		if(args.callback) {
			args.callback(result);
		}
	}

The code for jQuery:

var frequest = function(args) {
    $.ajax({
      url : args.url,
      success : args.callback
    });
};

Feel free to share your code for related frequest implementation.

Video for using Node.js for Everything

This is another talks video by Charlie Key, the CEO at Modulus, he share with us how Node.JS succeed for development nearly every aspects for a startup where load balance, performance, usability, enterprise class are considered.
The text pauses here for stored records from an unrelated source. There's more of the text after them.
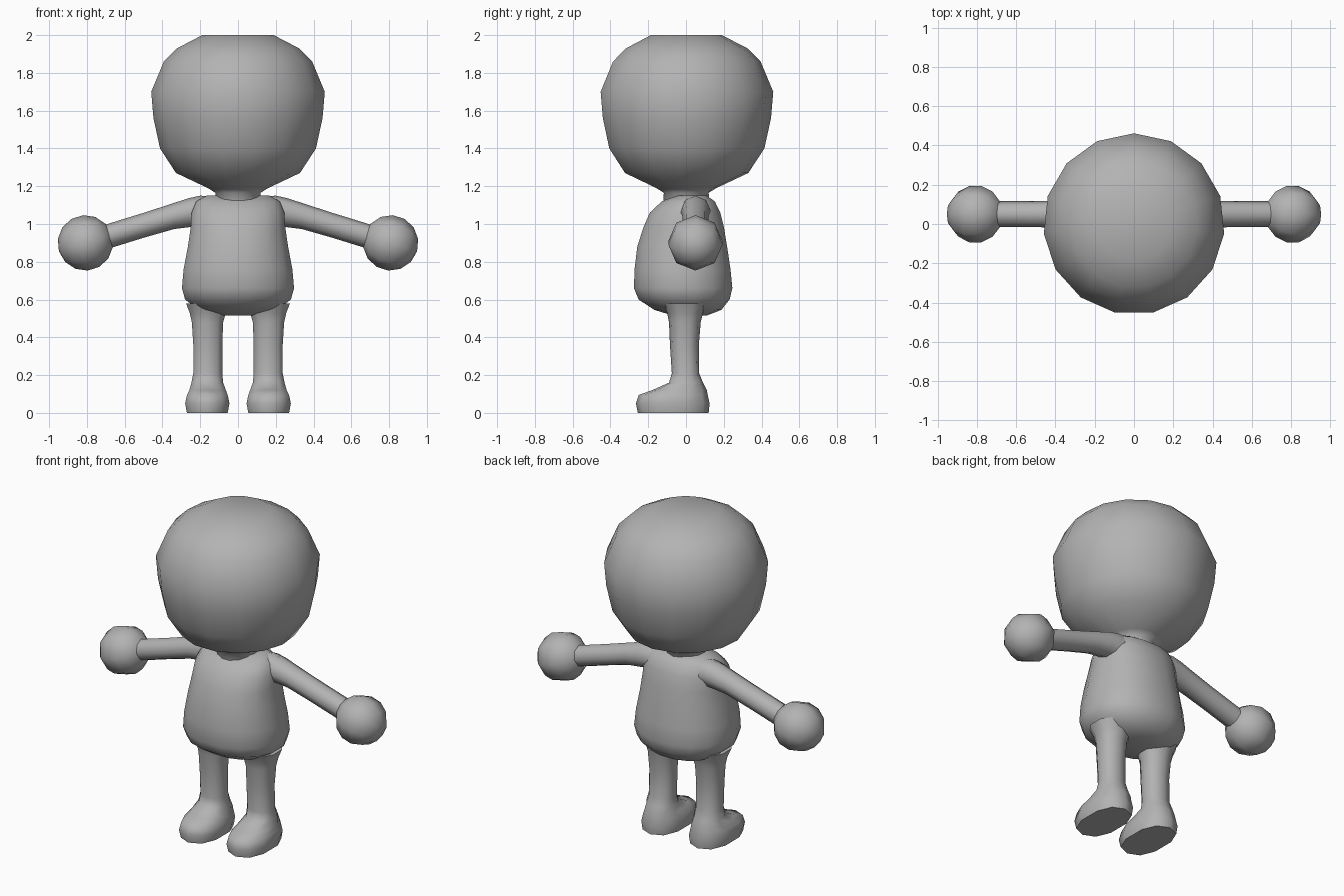
import bpy, bmesh
from math import cos, sin, pi, radians, copysign
from mathutils import Vector, Matrix

if "Cube" in bpy.data.objects:
    bpy.data.objects.remove(bpy.data.objects["Cube"])

clay = bpy.data.materials.new("plain grey")
clay.use_nodes = True
GREY = (0.45, 0.45, 0.45, 1)
clay.diffuse_color = GREY
clay.node_tree.nodes["Principled BSDF"].inputs["Base Color"].default_value = GREY


def finish(name, bm, side=1, angle=70):
    """Mirror if asked, then turn the mesh into a smooth grey object."""
    if side < 0:
        bmesh.ops.scale(bm, vec=(-1, 1, 1), verts=bm.verts)
    bmesh.ops.recalc_face_normals(bm, faces=bm.faces)
    mesh = bpy.data.meshes.new(name)
    bm.to_mesh(mesh)
    bm.free()
    mesh.materials.append(clay)
    obj = bpy.data.objects.new(name, mesh)
    bpy.context.collection.objects.link(obj)
    bpy.ops.object.select_all(action="DESELECT")
    obj.select_set(True)
    bpy.context.view_layer.objects.active = obj
    bpy.ops.object.shade_smooth_by_angle(angle=radians(angle))


def loft(rings):
    """Skin a list of equal rings of points and cap both ends."""
    bm = bmesh.new()
    loops = [[bm.verts.new(p) for p in ring] for ring in rings]
    n = len(loops[0])
    for a, b in zip(loops, loops[1:]):
        for i in range(n):
            j = (i + 1) % n
            bm.faces.new((a[i], a[j], b[j], b[i]))
    bm.faces.new(loops[0])
    bm.faces.new(loops[-1])
    return bm


def level_ring(z, x0, x1, y0, y1, n, power=1.0, turn=0.5):
    """Horizontal rounded ring that fills the given bounds."""
    def wave(v):
        return copysign(abs(v) ** power, v)
    ring = []
    for i in range(n):
        t = 2 * pi * (i + turn) / n
        ring.append(((x0 + x1) / 2 + (x1 - x0) / 2 * wave(cos(t)),
                     (y0 + y1) / 2 + (y1 - y0) / 2 * wave(sin(t)), z))
    return ring


# Head and neck: fifteen-sided turned profile (height, radius)
profile = [(1.08, .125), (1.165, .12), (1.19, .16), (1.27, .33), (1.4, .415),
           (1.56, .45), (1.7, .462), (1.86, .395), (1.93, .325), (2, .19)]
finish("head", loft([level_ring(z, -r, r, -r, r, 15, turn=3.75) for z, r in profile]))

# Torso: height, half width, front, back
torso = [(.515, .12, -.07, .11), (.545, .21, -.17, .19), (.6, .285, -.255, .235),
         (.66, .302, -.28, .25), (.76, .293, -.277, .24), (.88, .27, -.262, .222),
         (.98, .255, -.23, .205), (1.06, .25, -.195, .185),
         (1.12, .225, -.13, .155), (1.15, .17, -.06, .11)]
finish("torso", loft([level_ring(z, -w, w, f, b, 16, .9) for z, w, f, b in torso]))

# Legs with feet: height, inner x, outer x, front, back
leg = [(0, .05, .275, -.255, .12), (.05, .04, .285, -.265, .125),
       (.095, .05, .275, -.25, .115), (.12, .06, .262, -.18, .11),
       (.16, .075, .25, -.09, .09), (.21, .08, .24, -.075, .07),
       (.36, .08, .24, -.085, .068), (.48, .075, .248, -.09, .078),
       (.53, .06, .26, -.1, .09), (.58, .045, .28, -.125, .11)]

# Arm path: x, height, radius
arm = [(.08, 1.06, .085), (.2, 1.07, .08), (.26, 1.06, .077),
       (.34, 1.042, .069), (.5, .993, .066), (.72, .925, .066)]
DEPTH = .05
hand_axis = Vector((.95, 0, -.3)).to_track_quat("Z", "Y").to_matrix().to_4x4()

for side, word in ((1, "left"), (-1, "right")):
    finish(word + "_leg", loft([level_ring(*r, 10, .85) for r in leg]), side)

    rings = [[(x, DEPTH + r * cos(pi * k / 4), z + r * sin(pi * k / 4))
              for k in range(8)] for x, z, r in arm]
    finish(word + "_arm", loft(rings), side)

    # Faceted ball hand, its pole along the arm
    bm = bmesh.new()
    place = Matrix.Translation((.808, DEPTH, .9)) @ hand_axis
    bmesh.ops.create_uvsphere(bm, u_segments=8, v_segments=7, radius=.147, matrix=place)
    finish(word + "_hand", bm, side)
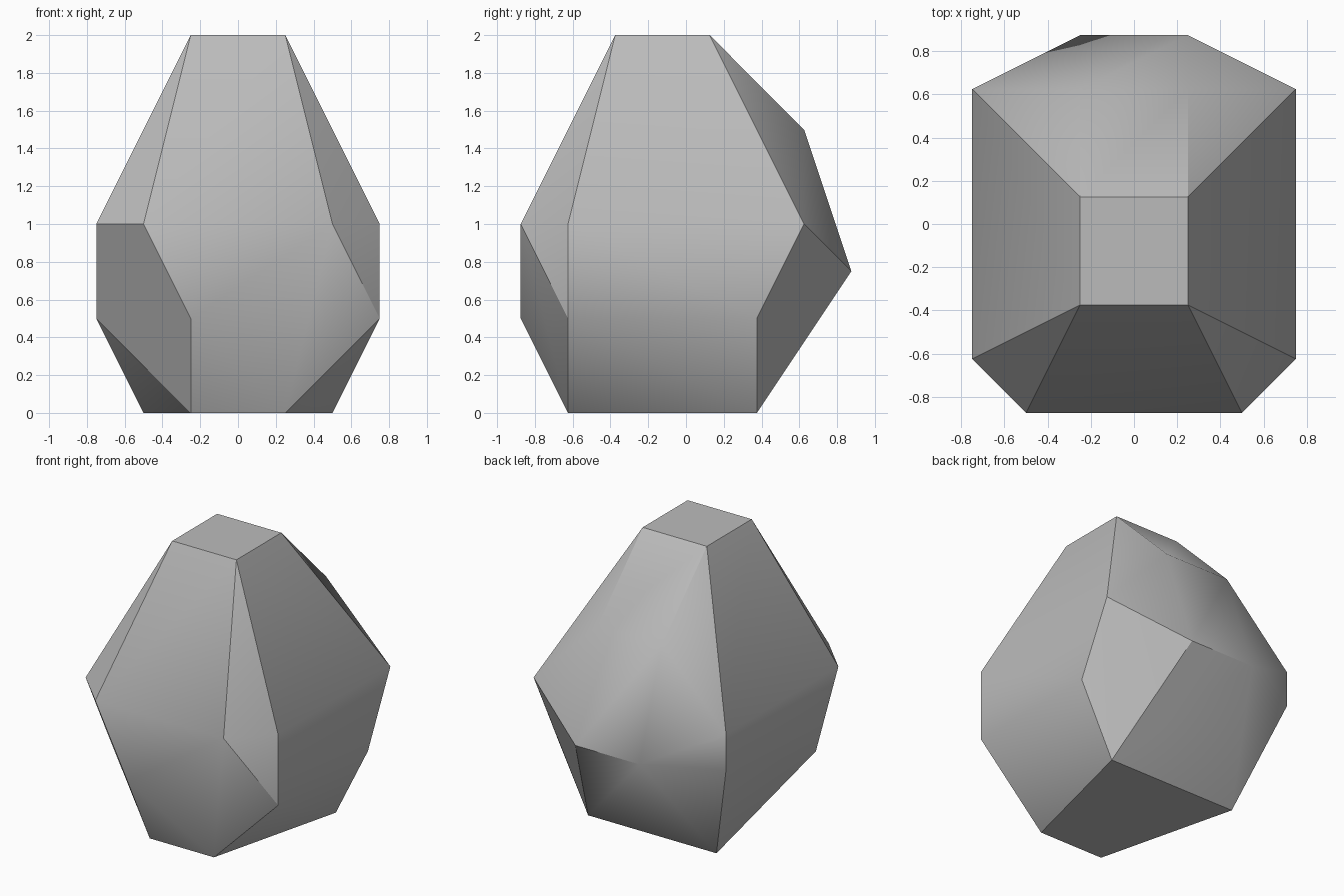
import bpy, bmesh, math

cube = bpy.data.objects.get("Cube")
if cube:
    bpy.data.objects.remove(cube, do_unlink=True)

# Stone colour
stone = bpy.data.materials.new("stone_grey")
stone.use_nodes = True
GREY = (0.5, 0.5, 0.5, 1)
stone.diffuse_color = GREY
stone.node_tree.nodes["Principled BSDF"].inputs["Base Color"].default_value = GREY

# Corners that appear on both sides: half width, depth, height
paired = [
    (0.25, -0.375, 2), (0.25, 0.125, 2),        # flat top
    (0.25, 0.625, 1.5), (0.25, 0.875, 0.75),    # back bulge
    (0.5, -0.875, 1), (0.75, -0.625, 1),        # front shoulders
    (0.75, 0.625, 1),                           # back shoulders
    (0.25, -0.625, 0), (0.5, 0.375, 0),         # base
]
# Corners that make the two sides differ
single = [
    (-0.25, -0.875, 0.5), (-0.75, -0.375, 0.5), (-0.75, 0.625, 0.75),
    (0.75, -0.625, 0.5), (0.75, 0.375, 0.5),
]

# Wrap the corners in a faceted skin
bm = bmesh.new()
for x, y, z in paired:
    for side in (-1, 1):
        bm.verts.new((side * x, y, z))
for corner in single:
    bm.verts.new(corner)
bmesh.ops.convex_hull(bm, input=bm.verts[:])
bmesh.ops.dissolve_limit(bm, angle_limit=math.radians(1),
                         verts=bm.verts[:], edges=bm.edges[:])
bmesh.ops.recalc_face_normals(bm, faces=bm.faces[:])

mesh = bpy.data.meshes.new("rock")
bm.to_mesh(mesh)
bm.free()
mesh.materials.append(stone)
rock = bpy.data.objects.new("rock", mesh)
bpy.context.collection.objects.link(rock)

# Soften shallow creases, keep steep ones sharp
bpy.ops.object.select_all(action='DESELECT')
rock.select_set(True)
bpy.context.view_layer.objects.active = rock
bpy.ops.object.shade_smooth_by_angle(angle=math.radians(30))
He introduced and demo some new tools like Node-inspector, which is a web based inspector to inspect/debug Node code. The debugger interface is nearly same as the native Google Chrome/Safari Developer tools which developed for inspect client web JavaScript and this web based inspector is a completely rewrite mimic the look and feel and features of the native inspector just using JavaScript, and quite powerful, and quite interesting.

Meanwhile he introduced Modulus, an enterprise class Node.JS + MongoDB cloud platform, have a look.

Video for JavaScript & Our Obsession with Speed

This is a talks by Brian Lonsdorf, the CTO of Loop/Recur, who at least last 5 years stuck in JavaScript development, give a talks why we should not always comes to performance in an early stage, and he talks about the benefits of declarative over imperative way.

I spent my time to watch this video and I found useful so I share here to you. Now is Singapore Time 1:15am and I watched this video when I reached home from works just now, but unfortunately I slept in front of computer after this video nearly finished… But I should blog this video before sleep.